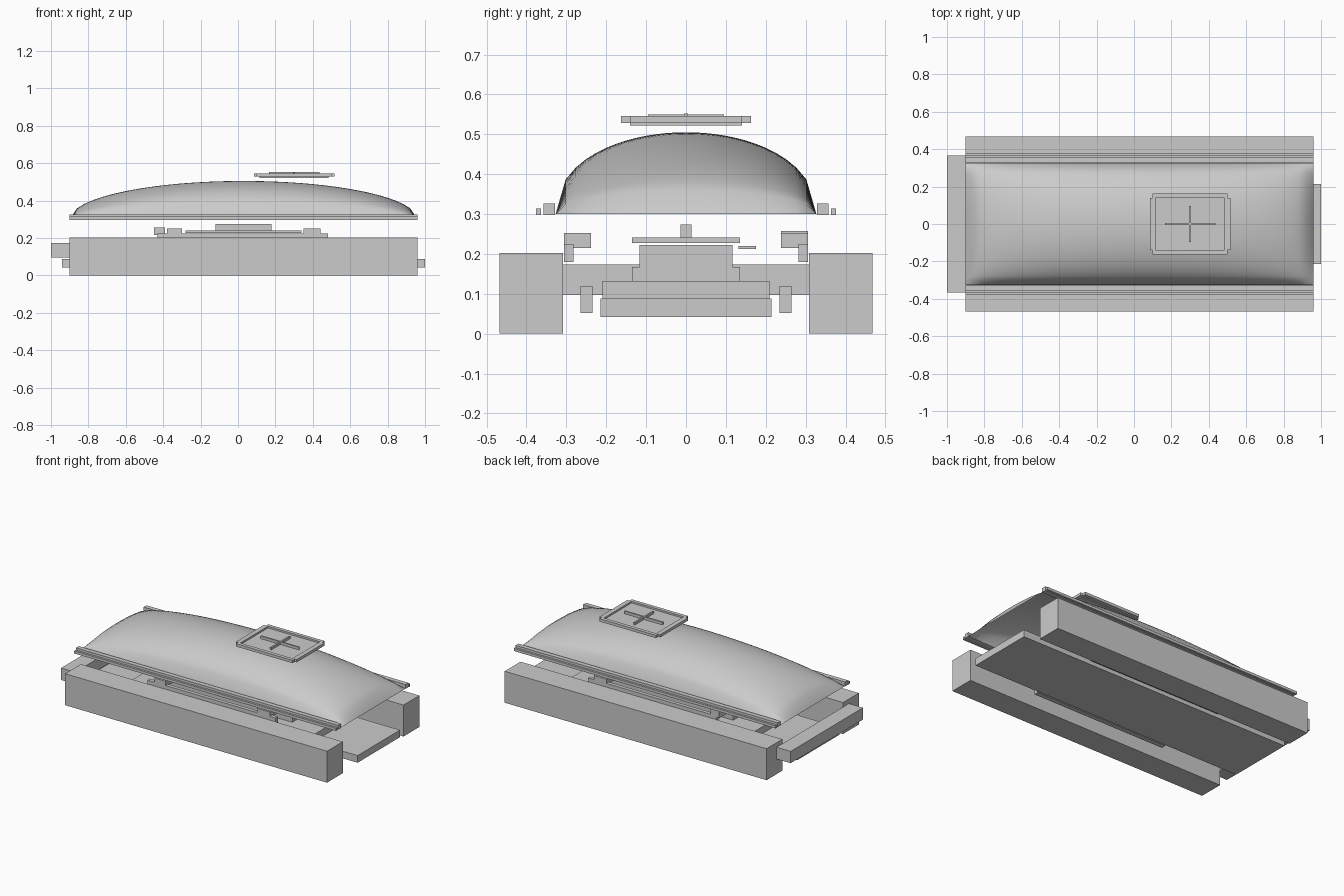
import bpy
import bmesh

cube = bpy.data.objects.get("Cube")
if cube:
    bpy.data.objects.remove(cube, do_unlink=True)

GREY = (0.6, 0.6, 0.6, 1.0)
mat = bpy.data.materials.new("plain_grey")
mat.use_nodes = True
mat.diffuse_color = GREY
mat.node_tree.nodes["Principled BSDF"].inputs["Base Color"].default_value = GREY


def add_object(name, bm):
    mesh = bpy.data.meshes.new(name)
    bm.to_mesh(mesh)
    bm.free()
    mesh.materials.append(mat)
    obj = bpy.data.objects.new(name, mesh)
    bpy.context.scene.collection.objects.link(obj)
    return obj


def box(name, x, y, z):
    """Box from (low, high) ranges on each axis."""
    bm = bmesh.new()
    bmesh.ops.create_cube(bm, size=1)
    for v in bm.verts:
        v.co = [r[0] if c < 0 else r[1] for c, r in zip(v.co, (x, y, z))]
    return add_object(name, bm)


def pair(name, x, y, z):
    """The same box on the front and back sides."""
    box("front_" + name, x, (-y[1], -y[0]), z)
    box("back_" + name, x, y, z)


# Chassis
LENGTH = (-0.9, 0.96)
pair("side_beam", LENGTH, (0.308, 0.468), (0, 0.202))
box("end_bar", (-1.0, -0.9), (-0.367, 0.367), (0.097, 0.173))
box("floor_plate", (-0.94, 1.0), (-0.215, 0.215), (0.042, 0.088))
pair("under_strip", (-0.43, 0.52), (0.235, 0.265), (0.052, 0.12))

# Stepped core on the floor
box("core_base", (-0.62, 0.68), (-0.21, 0.21), (0.088, 0.132))
box("core_block", (-0.43, 0.48), (-0.116, 0.116), (0.132, 0.222))
pair("core_ledge", (-0.43, 0.48), (0.116, 0.135), (0.132, 0.167))
box("core_lid", (-0.28, 0.34), (-0.135, 0.135), (0.227, 0.241))
box("core_ridge", (-0.12, 0.18), (-0.014, 0.014), (0.241, 0.274))
box("core_tab", (-0.28, -0.1), (0.132, 0.176), (0.212, 0.22))

# Inner rails and their brackets
pair("inner_rail", (-0.43, 0.48), (0.282, 0.306), (0.18, 0.225))
pair("left_bracket", (0.35, 0.44), (0.238, 0.306), (0.215, 0.252))
box("front_right_bracket", (-0.38, -0.3), (-0.306, -0.238), (0.215, 0.252))
box("back_right_bracket", (-0.45, -0.39), (0.238, 0.306), (0.215, 0.257))

# Domed canopy, an open shell on a rectangular rim
NX, NY = 48, 26
bm = bmesh.new()
bmesh.ops.create_grid(bm, x_segments=NX, y_segments=NY, size=1)
for v in bm.verts:
    u, w = v.co.x, v.co.y
    rise = max(0, 1 - u * u) ** 0.5 * max(0, 1 - w * w) ** 0.45
    v.co = (0.03 + 0.93 * u, 0.327 * w, 0.3 + 0.205 * rise)
canopy = add_object("canopy", bm)
for p in canopy.data.polygons:
    p.use_smooth = True

# Canopy rim strips
pair("rim_strip", LENGTH, (0.328, 0.357), (0.298, 0.326))
pair("rim_lip", LENGTH, (0.363, 0.376), (0.297, 0.314))

# Roof hatch with a raised frame and cross
box("hatch_panel", (0.115, 0.485), (-0.14, 0.14), (0.522, 0.535))
pair("hatch_frame_long", (0.1, 0.5), (0.14, 0.163), (0.528, 0.546))
for side, x in (("right", (0.085, 0.115)), ("left", (0.485, 0.515))):
    box(side + "_hatch_frame_short", x, (-0.14, 0.14), (0.528, 0.546))
box("hatch_cross_long", (0.165, 0.435), (-0.005, 0.005), (0.535, 0.552))
box("hatch_cross_short", (0.295, 0.305), (-0.095, 0.095), (0.535, 0.55))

= = = = =

### ABOUT THIS TASK:
Output all of the records exactly as they appear above, but not the pictures.

### SOLUTION TO THIS PROBLEM:
import bpy
import bmesh

cube = bpy.data.objects.get("Cube")
if cube:
    bpy.data.objects.remove(cube, do_unlink=True)

GREY = (0.6, 0.6, 0.6, 1.0)
mat = bpy.data.materials.new("plain_grey")
mat.use_nodes = True
mat.diffuse_color = GREY
mat.node_tree.nodes["Principled BSDF"].inputs["Base Color"].default_value = GREY


def add_object(name, bm):
    mesh = bpy.data.meshes.new(name)
    bm.to_mesh(mesh)
    bm.free()
    mesh.materials.append(mat)
    obj = bpy.data.objects.new(name, mesh)
    bpy.context.scene.collection.objects.link(obj)
    return obj


def box(name, x, y, z):
    """Box from (low, high) ranges on each axis."""
    bm = bmesh.new()
    bmesh.ops.create_cube(bm, size=1)
    for v in bm.verts:
        v.co = [r[0] if c < 0 else r[1] for c, r in zip(v.co, (x, y, z))]
    return add_object(name, bm)


def pair(name, x, y, z):
    """The same box on the front and back sides."""
    box("front_" + name, x, (-y[1], -y[0]), z)
    box("back_" + name, x, y, z)


# Chassis
LENGTH = (-0.9, 0.96)
pair("side_beam", LENGTH, (0.308, 0.468), (0, 0.202))
box("end_bar", (-1.0, -0.9), (-0.367, 0.367), (0.097, 0.173))
box("floor_plate", (-0.94, 1.0), (-0.215, 0.215), (0.042, 0.088))
pair("under_strip", (-0.43, 0.52), (0.235, 0.265), (0.052, 0.12))

# Stepped core on the floor
box("core_base", (-0.62, 0.68), (-0.21, 0.21), (0.088, 0.132))
box("core_block", (-0.43, 0.48), (-0.116, 0.116), (0.132, 0.222))
pair("core_ledge", (-0.43, 0.48), (0.116, 0.135), (0.132, 0.167))
box("core_lid", (-0.28, 0.34), (-0.135, 0.135), (0.227, 0.241))
box("core_ridge", (-0.12, 0.18), (-0.014, 0.014), (0.241, 0.274))
box("core_tab", (-0.28, -0.1), (0.132, 0.176), (0.212, 0.22))

# Inner rails and their brackets
pair("inner_rail", (-0.43, 0.48), (0.282, 0.306), (0.18, 0.225))
pair("left_bracket", (0.35, 0.44), (0.238, 0.306), (0.215, 0.252))
box("front_right_bracket", (-0.38, -0.3), (-0.306, -0.238), (0.215, 0.252))
box("back_right_bracket", (-0.45, -0.39), (0.238, 0.306), (0.215, 0.257))

# Domed canopy, an open shell on a rectangular rim
NX, NY = 48, 26
bm = bmesh.new()
bmesh.ops.create_grid(bm, x_segments=NX, y_segments=NY, size=1)
for v in bm.verts:
    u, w = v.co.x, v.co.y
    rise = max(0, 1 - u * u) ** 0.5 * max(0, 1 - w * w) ** 0.45
    v.co = (0.03 + 0.93 * u, 0.327 * w, 0.3 + 0.205 * rise)
canopy = add_object("canopy", bm)
for p in canopy.data.polygons:
    p.use_smooth = True

# Canopy rim strips
pair("rim_strip", LENGTH, (0.328, 0.357), (0.298, 0.326))
pair("rim_lip", LENGTH, (0.363, 0.376), (0.297, 0.314))

# Roof hatch with a raised frame and cross
box("hatch_panel", (0.115, 0.485), (-0.14, 0.14), (0.522, 0.535))
pair("hatch_frame_long", (0.1, 0.5), (0.14, 0.163), (0.528, 0.546))
for side, x in (("right", (0.085, 0.115)), ("left", (0.485, 0.515))):
    box(side + "_hatch_frame_short", x, (-0.14, 0.14), (0.528, 0.546))
box("hatch_cross_long", (0.165, 0.435), (-0.005, 0.005), (0.535, 0.552))
box("hatch_cross_short", (0.295, 0.305), (-0.095, 0.095), (0.535, 0.55))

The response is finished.